◆ Dataset records:
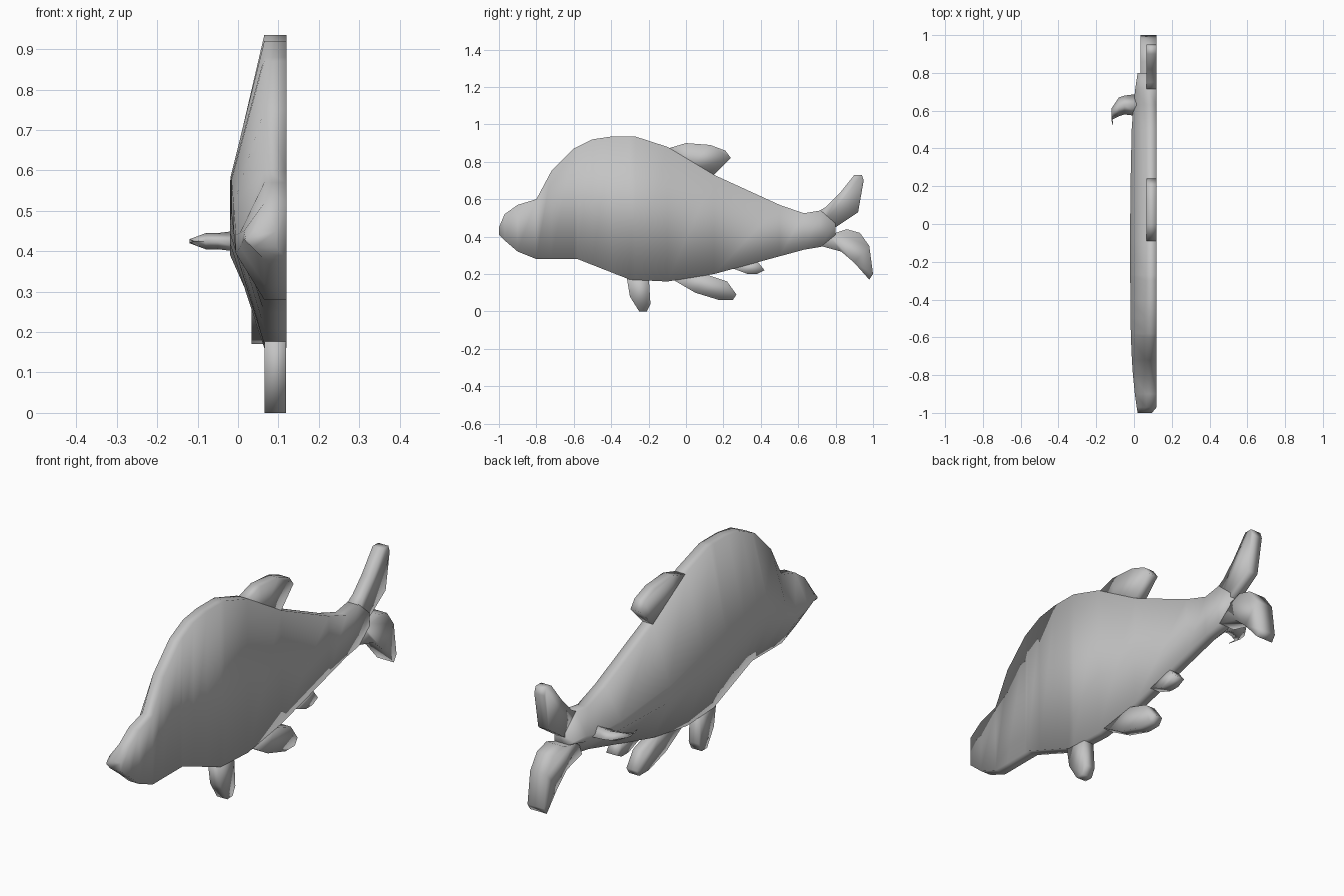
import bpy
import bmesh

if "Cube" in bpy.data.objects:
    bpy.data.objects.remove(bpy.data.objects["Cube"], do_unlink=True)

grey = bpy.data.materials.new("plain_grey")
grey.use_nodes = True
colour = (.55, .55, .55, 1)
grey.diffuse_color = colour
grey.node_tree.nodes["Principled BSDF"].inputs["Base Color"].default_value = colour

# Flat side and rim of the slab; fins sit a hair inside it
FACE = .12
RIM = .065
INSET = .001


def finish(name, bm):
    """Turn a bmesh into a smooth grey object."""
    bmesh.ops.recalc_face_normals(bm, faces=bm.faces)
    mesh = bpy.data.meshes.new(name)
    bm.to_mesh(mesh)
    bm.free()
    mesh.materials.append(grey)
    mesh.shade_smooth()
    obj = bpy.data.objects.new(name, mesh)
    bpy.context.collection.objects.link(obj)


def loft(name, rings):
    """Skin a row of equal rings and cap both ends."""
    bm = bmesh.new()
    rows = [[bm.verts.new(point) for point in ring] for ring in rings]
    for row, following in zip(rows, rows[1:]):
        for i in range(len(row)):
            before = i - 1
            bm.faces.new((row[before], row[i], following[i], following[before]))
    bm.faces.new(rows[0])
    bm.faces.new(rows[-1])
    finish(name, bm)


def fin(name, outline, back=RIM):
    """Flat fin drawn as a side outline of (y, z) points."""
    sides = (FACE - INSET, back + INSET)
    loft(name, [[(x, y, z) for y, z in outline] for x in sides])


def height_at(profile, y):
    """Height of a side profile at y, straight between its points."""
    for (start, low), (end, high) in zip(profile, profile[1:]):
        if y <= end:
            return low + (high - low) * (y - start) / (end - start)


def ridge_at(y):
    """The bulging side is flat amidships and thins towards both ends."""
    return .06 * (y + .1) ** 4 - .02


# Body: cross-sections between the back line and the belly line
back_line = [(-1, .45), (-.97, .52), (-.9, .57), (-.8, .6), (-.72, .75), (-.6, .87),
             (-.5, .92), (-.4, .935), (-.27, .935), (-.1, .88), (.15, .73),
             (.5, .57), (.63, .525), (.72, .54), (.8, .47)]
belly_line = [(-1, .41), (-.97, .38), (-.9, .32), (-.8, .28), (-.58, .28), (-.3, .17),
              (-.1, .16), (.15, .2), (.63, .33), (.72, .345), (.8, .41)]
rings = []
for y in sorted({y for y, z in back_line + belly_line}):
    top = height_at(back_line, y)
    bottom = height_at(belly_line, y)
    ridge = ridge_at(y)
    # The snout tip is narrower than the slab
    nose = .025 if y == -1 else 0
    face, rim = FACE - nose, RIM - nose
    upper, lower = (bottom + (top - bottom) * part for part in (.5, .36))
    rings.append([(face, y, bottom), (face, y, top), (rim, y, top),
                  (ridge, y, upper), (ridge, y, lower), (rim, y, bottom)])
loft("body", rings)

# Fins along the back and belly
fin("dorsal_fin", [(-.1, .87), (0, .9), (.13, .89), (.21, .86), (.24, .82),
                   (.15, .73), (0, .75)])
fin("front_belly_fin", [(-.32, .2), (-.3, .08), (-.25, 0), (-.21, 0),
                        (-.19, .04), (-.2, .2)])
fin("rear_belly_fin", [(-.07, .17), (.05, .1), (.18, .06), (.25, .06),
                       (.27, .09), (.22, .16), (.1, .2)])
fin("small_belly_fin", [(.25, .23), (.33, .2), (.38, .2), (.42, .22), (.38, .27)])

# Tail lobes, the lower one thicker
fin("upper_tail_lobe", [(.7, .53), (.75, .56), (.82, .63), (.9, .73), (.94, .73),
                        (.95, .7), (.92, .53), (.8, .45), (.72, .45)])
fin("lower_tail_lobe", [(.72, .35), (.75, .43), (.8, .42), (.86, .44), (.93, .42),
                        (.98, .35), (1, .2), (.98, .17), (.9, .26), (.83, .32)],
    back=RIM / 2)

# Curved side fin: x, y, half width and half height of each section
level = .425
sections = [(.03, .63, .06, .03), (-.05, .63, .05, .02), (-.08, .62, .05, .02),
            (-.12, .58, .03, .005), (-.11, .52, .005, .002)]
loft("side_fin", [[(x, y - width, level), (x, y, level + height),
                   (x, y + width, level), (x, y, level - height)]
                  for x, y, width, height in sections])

==

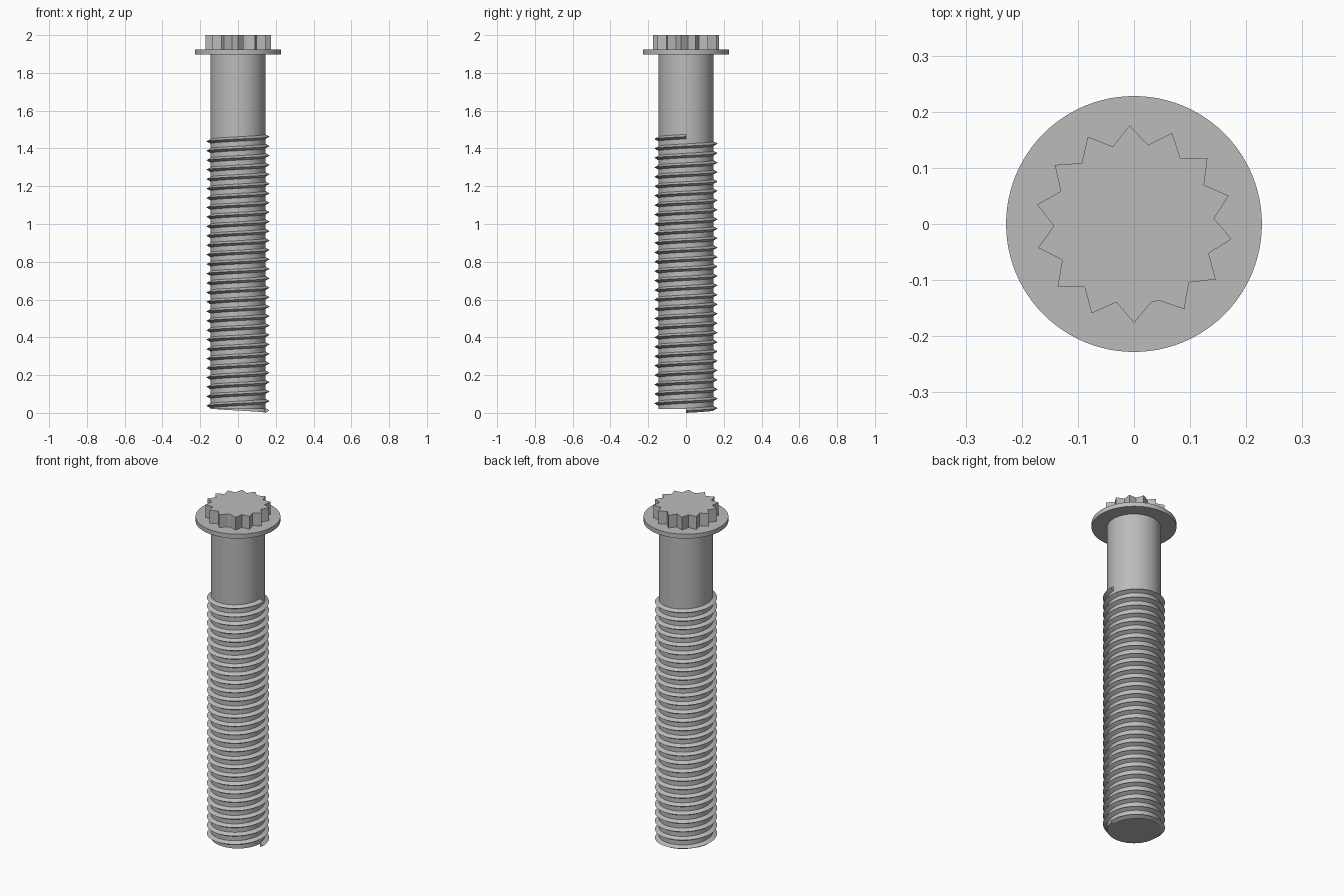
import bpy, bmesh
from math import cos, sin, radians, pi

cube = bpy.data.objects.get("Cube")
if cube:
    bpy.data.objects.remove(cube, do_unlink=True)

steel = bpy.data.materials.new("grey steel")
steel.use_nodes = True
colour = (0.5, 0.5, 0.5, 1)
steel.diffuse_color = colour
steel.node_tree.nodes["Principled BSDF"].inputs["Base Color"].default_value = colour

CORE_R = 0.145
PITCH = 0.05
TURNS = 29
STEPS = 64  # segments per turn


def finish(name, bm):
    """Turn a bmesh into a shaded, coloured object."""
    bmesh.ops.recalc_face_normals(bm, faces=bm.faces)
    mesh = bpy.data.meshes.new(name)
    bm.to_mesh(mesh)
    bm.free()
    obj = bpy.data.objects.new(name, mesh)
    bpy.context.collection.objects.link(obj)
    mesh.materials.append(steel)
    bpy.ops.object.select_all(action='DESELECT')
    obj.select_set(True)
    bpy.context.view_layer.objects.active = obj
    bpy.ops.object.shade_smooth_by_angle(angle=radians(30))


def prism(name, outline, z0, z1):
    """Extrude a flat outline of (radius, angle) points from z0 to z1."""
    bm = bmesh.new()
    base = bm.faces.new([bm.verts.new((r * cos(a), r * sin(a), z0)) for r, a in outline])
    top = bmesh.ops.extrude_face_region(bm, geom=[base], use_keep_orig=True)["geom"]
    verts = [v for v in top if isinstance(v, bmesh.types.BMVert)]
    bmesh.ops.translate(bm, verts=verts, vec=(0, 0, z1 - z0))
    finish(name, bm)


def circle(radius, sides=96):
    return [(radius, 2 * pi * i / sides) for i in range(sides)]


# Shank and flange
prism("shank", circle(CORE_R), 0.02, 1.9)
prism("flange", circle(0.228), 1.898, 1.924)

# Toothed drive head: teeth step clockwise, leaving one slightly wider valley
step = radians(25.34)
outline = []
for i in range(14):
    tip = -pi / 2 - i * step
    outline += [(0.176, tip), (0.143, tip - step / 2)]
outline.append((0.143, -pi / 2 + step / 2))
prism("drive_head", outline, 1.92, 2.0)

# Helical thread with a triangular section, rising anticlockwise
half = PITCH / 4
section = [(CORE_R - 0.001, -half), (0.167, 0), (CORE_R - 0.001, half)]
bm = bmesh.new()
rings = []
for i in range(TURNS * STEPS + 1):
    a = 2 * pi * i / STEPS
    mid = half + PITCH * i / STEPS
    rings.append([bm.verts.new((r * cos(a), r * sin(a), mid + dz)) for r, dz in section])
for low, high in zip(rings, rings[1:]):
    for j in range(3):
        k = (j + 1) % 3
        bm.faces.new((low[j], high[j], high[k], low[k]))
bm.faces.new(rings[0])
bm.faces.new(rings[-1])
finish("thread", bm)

--

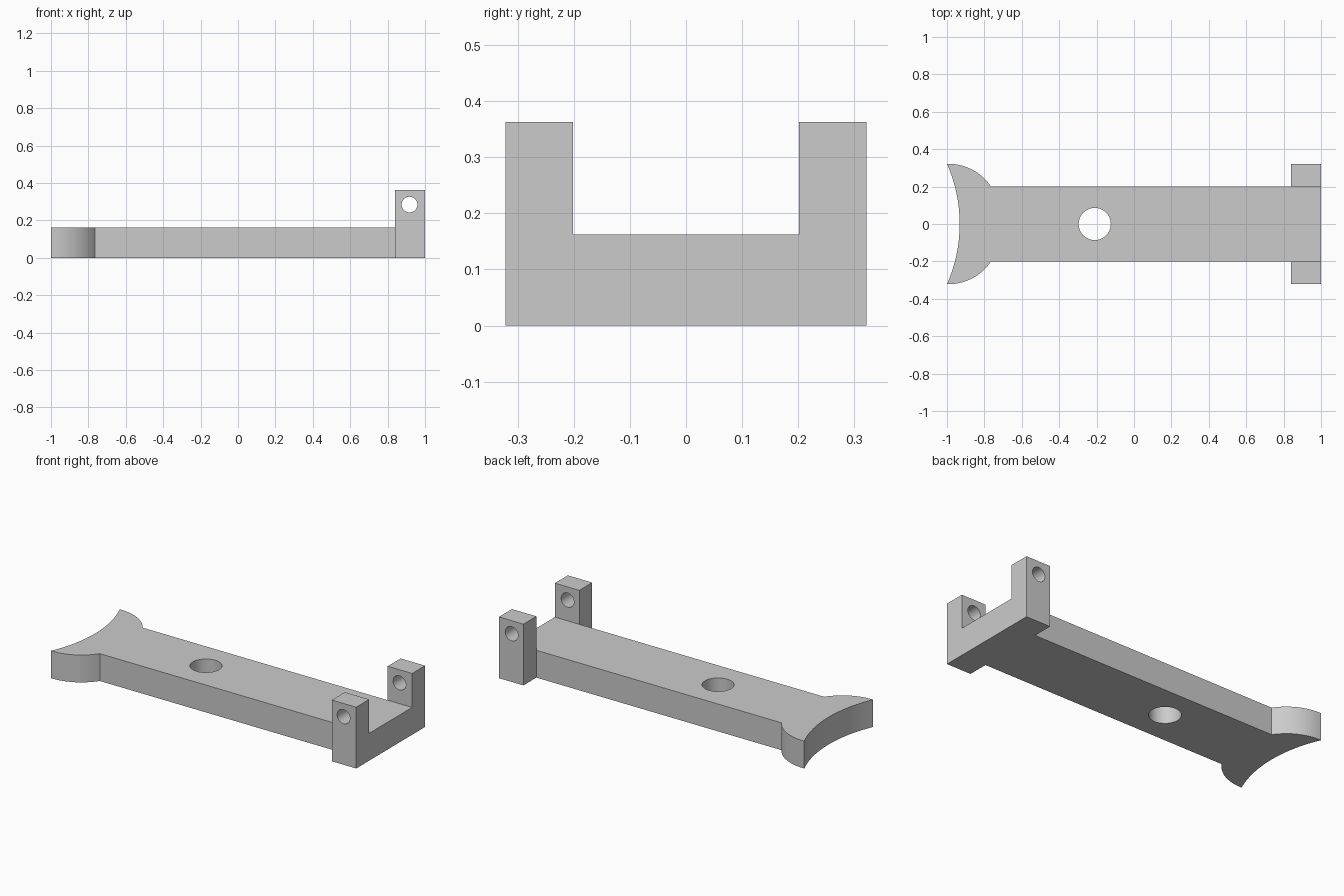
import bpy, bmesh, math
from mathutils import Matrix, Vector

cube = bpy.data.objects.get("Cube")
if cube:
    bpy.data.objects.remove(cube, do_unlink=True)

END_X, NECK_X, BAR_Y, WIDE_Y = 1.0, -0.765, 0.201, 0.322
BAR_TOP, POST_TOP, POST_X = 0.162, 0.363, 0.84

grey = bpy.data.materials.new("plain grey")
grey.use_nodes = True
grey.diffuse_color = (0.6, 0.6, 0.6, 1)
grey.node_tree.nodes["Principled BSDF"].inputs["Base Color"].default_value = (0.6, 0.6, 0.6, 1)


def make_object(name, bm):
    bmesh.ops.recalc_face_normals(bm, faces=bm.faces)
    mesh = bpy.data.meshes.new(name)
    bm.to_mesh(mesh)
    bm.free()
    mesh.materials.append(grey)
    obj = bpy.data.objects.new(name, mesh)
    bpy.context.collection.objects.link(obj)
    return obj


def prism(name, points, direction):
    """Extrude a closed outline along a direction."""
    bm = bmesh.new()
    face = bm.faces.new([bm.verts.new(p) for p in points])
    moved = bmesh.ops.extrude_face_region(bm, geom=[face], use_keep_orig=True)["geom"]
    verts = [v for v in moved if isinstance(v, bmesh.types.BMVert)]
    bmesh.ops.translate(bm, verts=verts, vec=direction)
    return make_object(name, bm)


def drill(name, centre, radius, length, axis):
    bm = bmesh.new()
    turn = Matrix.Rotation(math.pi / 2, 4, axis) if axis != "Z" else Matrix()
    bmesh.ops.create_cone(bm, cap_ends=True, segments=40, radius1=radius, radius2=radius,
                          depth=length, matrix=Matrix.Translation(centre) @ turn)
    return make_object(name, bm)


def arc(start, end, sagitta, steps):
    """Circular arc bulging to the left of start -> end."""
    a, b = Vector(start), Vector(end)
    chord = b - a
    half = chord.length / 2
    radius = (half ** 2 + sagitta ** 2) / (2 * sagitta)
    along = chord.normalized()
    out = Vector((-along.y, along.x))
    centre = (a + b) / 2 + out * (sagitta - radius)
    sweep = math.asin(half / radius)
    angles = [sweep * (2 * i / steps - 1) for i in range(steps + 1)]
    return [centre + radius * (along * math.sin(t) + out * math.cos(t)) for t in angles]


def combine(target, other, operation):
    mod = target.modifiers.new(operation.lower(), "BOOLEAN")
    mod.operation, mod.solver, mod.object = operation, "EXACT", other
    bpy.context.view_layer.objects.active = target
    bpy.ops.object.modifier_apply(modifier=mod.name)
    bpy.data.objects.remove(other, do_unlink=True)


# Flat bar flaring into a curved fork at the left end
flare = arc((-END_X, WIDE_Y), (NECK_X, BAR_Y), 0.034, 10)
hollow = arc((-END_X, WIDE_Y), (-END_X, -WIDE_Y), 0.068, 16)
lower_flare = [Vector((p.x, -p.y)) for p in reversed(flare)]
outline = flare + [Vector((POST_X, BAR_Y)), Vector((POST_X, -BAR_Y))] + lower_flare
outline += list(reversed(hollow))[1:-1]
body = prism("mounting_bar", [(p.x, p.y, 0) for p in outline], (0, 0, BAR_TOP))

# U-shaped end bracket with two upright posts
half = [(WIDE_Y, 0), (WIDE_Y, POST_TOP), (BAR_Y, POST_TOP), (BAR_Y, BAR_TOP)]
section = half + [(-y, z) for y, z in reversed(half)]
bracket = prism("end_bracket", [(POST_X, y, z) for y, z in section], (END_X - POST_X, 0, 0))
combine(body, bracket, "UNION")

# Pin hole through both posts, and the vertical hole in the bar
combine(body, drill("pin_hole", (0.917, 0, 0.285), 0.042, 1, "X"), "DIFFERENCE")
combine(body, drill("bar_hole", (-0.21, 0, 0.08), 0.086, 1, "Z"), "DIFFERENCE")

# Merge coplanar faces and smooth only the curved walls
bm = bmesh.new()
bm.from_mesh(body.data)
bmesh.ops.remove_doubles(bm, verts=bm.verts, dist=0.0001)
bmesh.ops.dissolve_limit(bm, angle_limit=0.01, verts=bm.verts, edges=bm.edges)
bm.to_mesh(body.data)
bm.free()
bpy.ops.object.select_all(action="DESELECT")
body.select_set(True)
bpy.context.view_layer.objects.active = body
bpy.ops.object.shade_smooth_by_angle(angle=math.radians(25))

◆ Exercise objective: Could you write out, exactly as they stand, only the lines above that begin at the line with "bpy.ops.object.select_all(action='DESELECT')" and stop after the line with "verts = [v for v in top"?

◆ Problem solution:
    bpy.ops.object.select_all(action='DESELECT')
    obj.select_set(True)
    bpy.context.view_layer.objects.active = obj
    bpy.ops.object.shade_smooth_by_angle(angle=radians(30))


def prism(name, outline, z0, z1):
    """Extrude a flat outline of (radius, angle) points from z0 to z1."""
    bm = bmesh.new()
    base = bm.faces.new([bm.verts.new((r * cos(a), r * sin(a), z0)) for r, a in outline])
    top = bmesh.ops.extrude_face_region(bm, geom=[base], use_keep_orig=True)["geom"]
    verts = [v for v in top if isinstance(v, bmesh.types.BMVert)]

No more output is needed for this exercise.